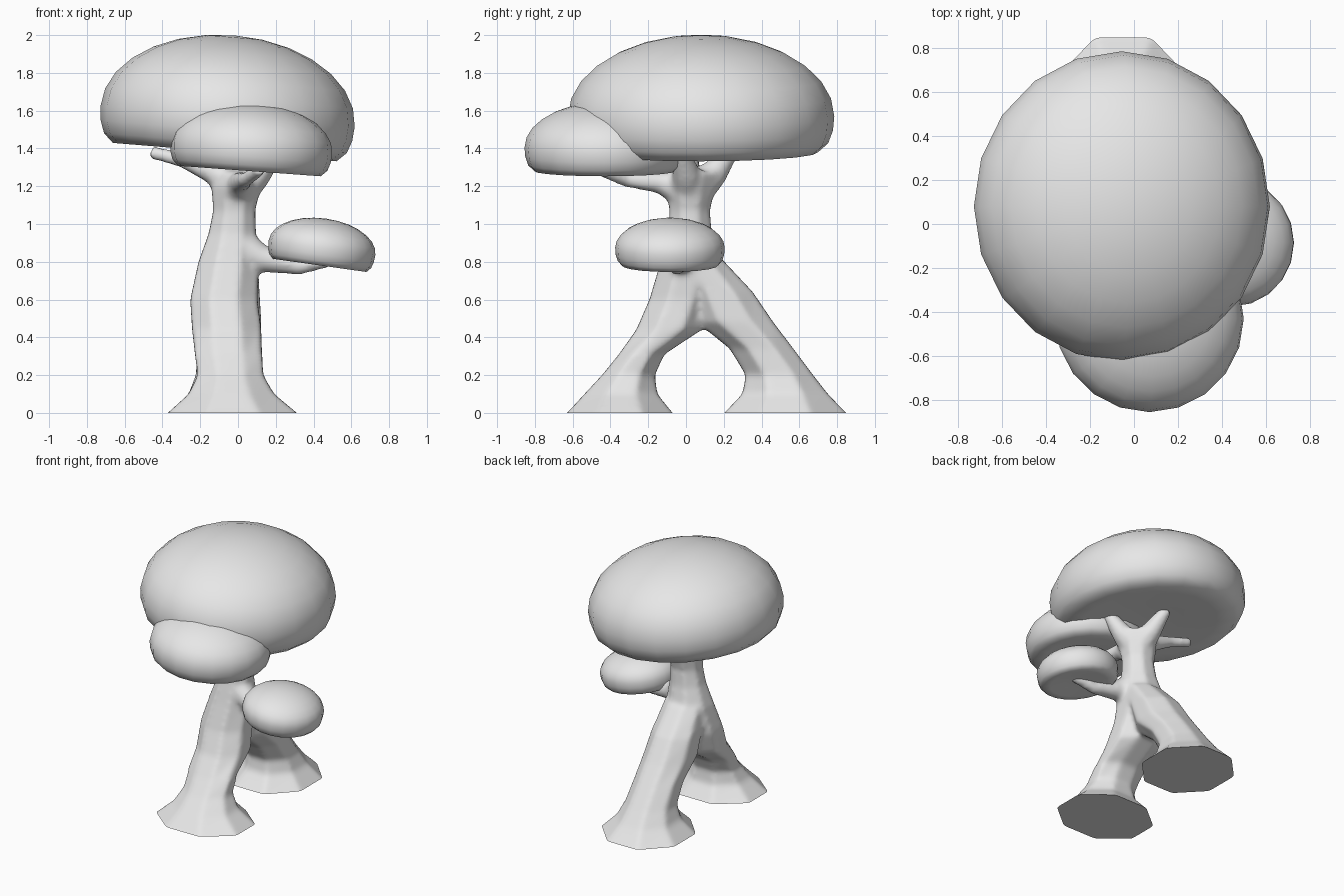
import bpy, bmesh, math
from mathutils import Vector, Matrix

cube = bpy.data.objects.get("Cube")
if cube:
    bpy.data.objects.remove(cube, do_unlink=True)

grey = bpy.data.materials.new("plain grey")
grey.use_nodes = True
tone = (0.8, 0.8, 0.8, 1)
grey.diffuse_color = tone
grey.node_tree.nodes["Principled BSDF"].inputs["Base Color"].default_value = tone


def make_object(name, bm):
    bmesh.ops.recalc_face_normals(bm, faces=bm.faces)
    mesh = bpy.data.meshes.new(name)
    bm.to_mesh(mesh)
    bm.free()
    mesh.materials.append(grey)
    obj = bpy.data.objects.new(name, mesh)
    bpy.context.collection.objects.link(obj)
    return obj


def activate(obj):
    bpy.ops.object.select_all(action="DESELECT")
    obj.select_set(True)
    bpy.context.view_layer.objects.active = obj


def skin_rings(bm, rings):
    """Join rings of vertices into a closed tube."""
    n = len(rings[0])
    for a, b in zip(rings, rings[1:]):
        for i in range(n):
            j = (i + 1) % n
            bm.faces.new((a[i], a[j], b[j], b[i]))
    bm.faces.new(rings[0])
    bm.faces.new(rings[-1])


def add_leg(bm, sections, sides=8):
    """Upright tube from (x, y, z, half width x, half width y)."""
    rings = []
    for x, y, z, rx, ry in sections:
        angles = [math.tau * (i + 0.5) / sides for i in range(sides)]
        rings.append([bm.verts.new((x + rx * 1.04 * math.cos(a),
                                    y + ry * 1.04 * math.sin(a), z)) for a in angles])
    skin_rings(bm, rings)


def add_branch(bm, path, sides=10):
    """Tapered tube along points (x, y, z, radius)."""
    pts = [Vector(p[:3]) for p in path]
    rings = []
    for k, p in enumerate(path):
        along = pts[min(k + 1, len(pts) - 1)] - pts[max(k - 1, 0)]
        turn = along.to_track_quat("Z", "Y")
        rings.append([bm.verts.new(pts[k] + turn @ Vector(
            (p[3] * math.cos(math.tau * i / sides), p[3] * math.sin(math.tau * i / sides), 0)))
            for i in range(sides)])
    skin_rings(bm, rings)


# Arched trunk: two flared legs that merge, plus branches
bm = bmesh.new()
front_leg = [(-.03, -.36, -.08, .45, .38), (-.03, -.35, 0, .355, .29),
             (-.035, -.345, .1, .235, .2), (-.04, -.305, .2, .18, .145),
             (-.05, -.235, .31, .185, .125), (-.06, -.09, .44, .19, .18),
             (-.075, -.03, .6, .185, .17), (-.05, .02, .8, .165, .16),
             (-.03, .02, .95, .13, .12), (-.02, .02, 1.07, .115, .11),
             (-.01, .025, 1.2, .135, .135), (0, .04, 1.28, .13, .13)]
back_leg = [(-.05, .53, -.08, .4, .43), (-.05, .525, 0, .32, .335),
            (-.05, .525, .1, .22, .235), (-.05, .495, .2, .18, .185),
            (-.05, .4, .34, .17, .175), (-.05, .26, .48, .18, .21),
            (-.05, .18, .64, .17, .18), (-.04, .05, .82, .15, .14)]
add_leg(bm, front_leg)
add_leg(bm, back_leg)
branches = [
    [(0, 0, .88, .11), (.13, -.03, .815, .075), (.33, -.05, .775, .045), (.5, -.07, .81, .035)],
    [(0, 0, 1.17, .1), (.01, -.14, 1.22, .06), (.04, -.32, 1.235, .04), (.12, -.46, 1.29, .035)],
    [(0, .02, 1.2, .1), (-.15, .02, 1.28, .06), (-.3, .03, 1.34, .04), (-.46, .06, 1.38, .035)],
    [(0, .02, 1.18, .11), (.11, 0, 1.27, .075), (.22, -.04, 1.42, .04)],
    [(0, .04, 1.18, .11), (-.03, .15, 1.27, .075), (-.08, .26, 1.42, .04)],
]
for path in branches:
    add_branch(bm, path)
trunk = make_object("trunk", bm)

# Fuse the tubes into one smooth skin, then trim level with the ground
activate(trunk)
remesh = trunk.modifiers.new("fuse", "REMESH")
remesh.mode = "VOXEL"
remesh.voxel_size = 0.016
soften = trunk.modifiers.new("soften", "SMOOTH")
soften.factor = 0.5
soften.iterations = 8
for name in ("fuse", "soften"):
    bpy.ops.object.modifier_apply(modifier=name)
bm = bmesh.new()
bm.from_mesh(trunk.data)
cut = bmesh.ops.bisect_plane(bm, geom=bm.verts[:] + bm.edges[:] + bm.faces[:],
                             plane_co=(0, 0, 0), plane_no=(0, 0, -1), clear_outer=True)
rim = [e for e in cut["geom_cut"] if isinstance(e, bmesh.types.BMEdge)]
bmesh.ops.holes_fill(bm, edges=rim, sides=0)
bm.to_mesh(trunk.data)
bm.free()
if not trunk.data.materials:
    trunk.data.materials.append(grey)
bpy.ops.object.shade_smooth_by_angle(angle=math.radians(40))


# Domed caps with a rounded lip and a nearly flat underside
def make_cap(name, centre, rx, ry, dome, depth, tilt, sides=20):
    profile = [(math.sin(t), dome * math.cos(t))
               for t in (math.pi / 2 * k / 7 for k in range(1, 8))]
    profile += [(.99, -.4 * depth), (.955, -.75 * depth), (.88, -depth),
                (.7, -depth), (.35, -.9 * depth)]
    bm = bmesh.new()
    rings = [[bm.verts.new((r * rx * math.cos(math.tau * i / sides),
                            r * ry * math.sin(math.tau * i / sides), z))
              for i in range(sides)] for r, z in profile]
    skin_rings(bm, rings)
    # Replace the end discs with low fans
    ends = [f for f in bm.faces if len(f.verts) == sides]
    for face in ends:
        tip = dome if face.calc_center_median().z > 0 else -.87 * depth
        hub = bmesh.ops.poke(bm, faces=[face])["verts"][0]
        hub.co.z = tip
    bm.transform(Matrix.Translation(centre) @ Matrix.Rotation(math.radians(tilt), 4, "Y"))
    cap = make_object(name, bm)
    activate(cap)
    bpy.ops.object.shade_smooth_by_angle(angle=math.radians(60))


make_cap("large_cap", (-.055, .08, 1.57), .675, .705, .43, .19, 4.7)
make_cap("middle_cap", (.07, -.43, 1.405), .43, .425, .24, .125, 4.2)
make_cap("small_cap", (.445, -.085, .875), .285, .29, .155, .095, 8)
────────
# Exercise:
In the copy, include all records verbatim but no images.

# Result for this exercise:
import bpy, bmesh, math
from mathutils import Vector, Matrix

cube = bpy.data.objects.get("Cube")
if cube:
    bpy.data.objects.remove(cube, do_unlink=True)

grey = bpy.data.materials.new("plain grey")
grey.use_nodes = True
tone = (0.8, 0.8, 0.8, 1)
grey.diffuse_color = tone
grey.node_tree.nodes["Principled BSDF"].inputs["Base Color"].default_value = tone


def make_object(name, bm):
    bmesh.ops.recalc_face_normals(bm, faces=bm.faces)
    mesh = bpy.data.meshes.new(name)
    bm.to_mesh(mesh)
    bm.free()
    mesh.materials.append(grey)
    obj = bpy.data.objects.new(name, mesh)
    bpy.context.collection.objects.link(obj)
    return obj


def activate(obj):
    bpy.ops.object.select_all(action="DESELECT")
    obj.select_set(True)
    bpy.context.view_layer.objects.active = obj


def skin_rings(bm, rings):
    """Join rings of vertices into a closed tube."""
    n = len(rings[0])
    for a, b in zip(rings, rings[1:]):
        for i in range(n):
            j = (i + 1) % n
            bm.faces.new((a[i], a[j], b[j], b[i]))
    bm.faces.new(rings[0])
    bm.faces.new(rings[-1])


def add_leg(bm, sections, sides=8):
    """Upright tube from (x, y, z, half width x, half width y)."""
    rings = []
    for x, y, z, rx, ry in sections:
        angles = [math.tau * (i + 0.5) / sides for i in range(sides)]
        rings.append([bm.verts.new((x + rx * 1.04 * math.cos(a),
                                    y + ry * 1.04 * math.sin(a), z)) for a in angles])
    skin_rings(bm, rings)


def add_branch(bm, path, sides=10):
    """Tapered tube along points (x, y, z, radius)."""
    pts = [Vector(p[:3]) for p in path]
    rings = []
    for k, p in enumerate(path):
        along = pts[min(k + 1, len(pts) - 1)] - pts[max(k - 1, 0)]
        turn = along.to_track_quat("Z", "Y")
        rings.append([bm.verts.new(pts[k] + turn @ Vector(
            (p[3] * math.cos(math.tau * i / sides), p[3] * math.sin(math.tau * i / sides), 0)))
            for i in range(sides)])
    skin_rings(bm, rings)


# Arched trunk: two flared legs that merge, plus branches
bm = bmesh.new()
front_leg = [(-.03, -.36, -.08, .45, .38), (-.03, -.35, 0, .355, .29),
             (-.035, -.345, .1, .235, .2), (-.04, -.305, .2, .18, .145),
             (-.05, -.235, .31, .185, .125), (-.06, -.09, .44, .19, .18),
             (-.075, -.03, .6, .185, .17), (-.05, .02, .8, .165, .16),
             (-.03, .02, .95, .13, .12), (-.02, .02, 1.07, .115, .11),
             (-.01, .025, 1.2, .135, .135), (0, .04, 1.28, .13, .13)]
back_leg = [(-.05, .53, -.08, .4, .43), (-.05, .525, 0, .32, .335),
            (-.05, .525, .1, .22, .235), (-.05, .495, .2, .18, .185),
            (-.05, .4, .34, .17, .175), (-.05, .26, .48, .18, .21),
            (-.05, .18, .64, .17, .18), (-.04, .05, .82, .15, .14)]
add_leg(bm, front_leg)
add_leg(bm, back_leg)
branches = [
    [(0, 0, .88, .11), (.13, -.03, .815, .075), (.33, -.05, .775, .045), (.5, -.07, .81, .035)],
    [(0, 0, 1.17, .1), (.01, -.14, 1.22, .06), (.04, -.32, 1.235, .04), (.12, -.46, 1.29, .035)],
    [(0, .02, 1.2, .1), (-.15, .02, 1.28, .06), (-.3, .03, 1.34, .04), (-.46, .06, 1.38, .035)],
    [(0, .02, 1.18, .11), (.11, 0, 1.27, .075), (.22, -.04, 1.42, .04)],
    [(0, .04, 1.18, .11), (-.03, .15, 1.27, .075), (-.08, .26, 1.42, .04)],
]
for path in branches:
    add_branch(bm, path)
trunk = make_object("trunk", bm)

# Fuse the tubes into one smooth skin, then trim level with the ground
activate(trunk)
remesh = trunk.modifiers.new("fuse", "REMESH")
remesh.mode = "VOXEL"
remesh.voxel_size = 0.016
soften = trunk.modifiers.new("soften", "SMOOTH")
soften.factor = 0.5
soften.iterations = 8
for name in ("fuse", "soften"):
    bpy.ops.object.modifier_apply(modifier=name)
bm = bmesh.new()
bm.from_mesh(trunk.data)
cut = bmesh.ops.bisect_plane(bm, geom=bm.verts[:] + bm.edges[:] + bm.faces[:],
                             plane_co=(0, 0, 0), plane_no=(0, 0, -1), clear_outer=True)
rim = [e for e in cut["geom_cut"] if isinstance(e, bmesh.types.BMEdge)]
bmesh.ops.holes_fill(bm, edges=rim, sides=0)
bm.to_mesh(trunk.data)
bm.free()
if not trunk.data.materials:
    trunk.data.materials.append(grey)
bpy.ops.object.shade_smooth_by_angle(angle=math.radians(40))


# Domed caps with a rounded lip and a nearly flat underside
def make_cap(name, centre, rx, ry, dome, depth, tilt, sides=20):
    profile = [(math.sin(t), dome * math.cos(t))
               for t in (math.pi / 2 * k / 7 for k in range(1, 8))]
    profile += [(.99, -.4 * depth), (.955, -.75 * depth), (.88, -depth),
                (.7, -depth), (.35, -.9 * depth)]
    bm = bmesh.new()
    rings = [[bm.verts.new((r * rx * math.cos(math.tau * i / sides),
                            r * ry * math.sin(math.tau * i / sides), z))
              for i in range(sides)] for r, z in profile]
    skin_rings(bm, rings)
    # Replace the end discs with low fans
    ends = [f for f in bm.faces if len(f.verts) == sides]
    for face in ends:
        tip = dome if face.calc_center_median().z > 0 else -.87 * depth
        hub = bmesh.ops.poke(bm, faces=[face])["verts"][0]
        hub.co.z = tip
    bm.transform(Matrix.Translation(centre) @ Matrix.Rotation(math.radians(tilt), 4, "Y"))
    cap = make_object(name, bm)
    activate(cap)
    bpy.ops.object.shade_smooth_by_angle(angle=math.radians(60))


make_cap("large_cap", (-.055, .08, 1.57), .675, .705, .43, .19, 4.7)
make_cap("middle_cap", (.07, -.43, 1.405), .43, .425, .24, .125, 4.2)
make_cap("small_cap", (.445, -.085, .875), .285, .29, .155, .095, 8)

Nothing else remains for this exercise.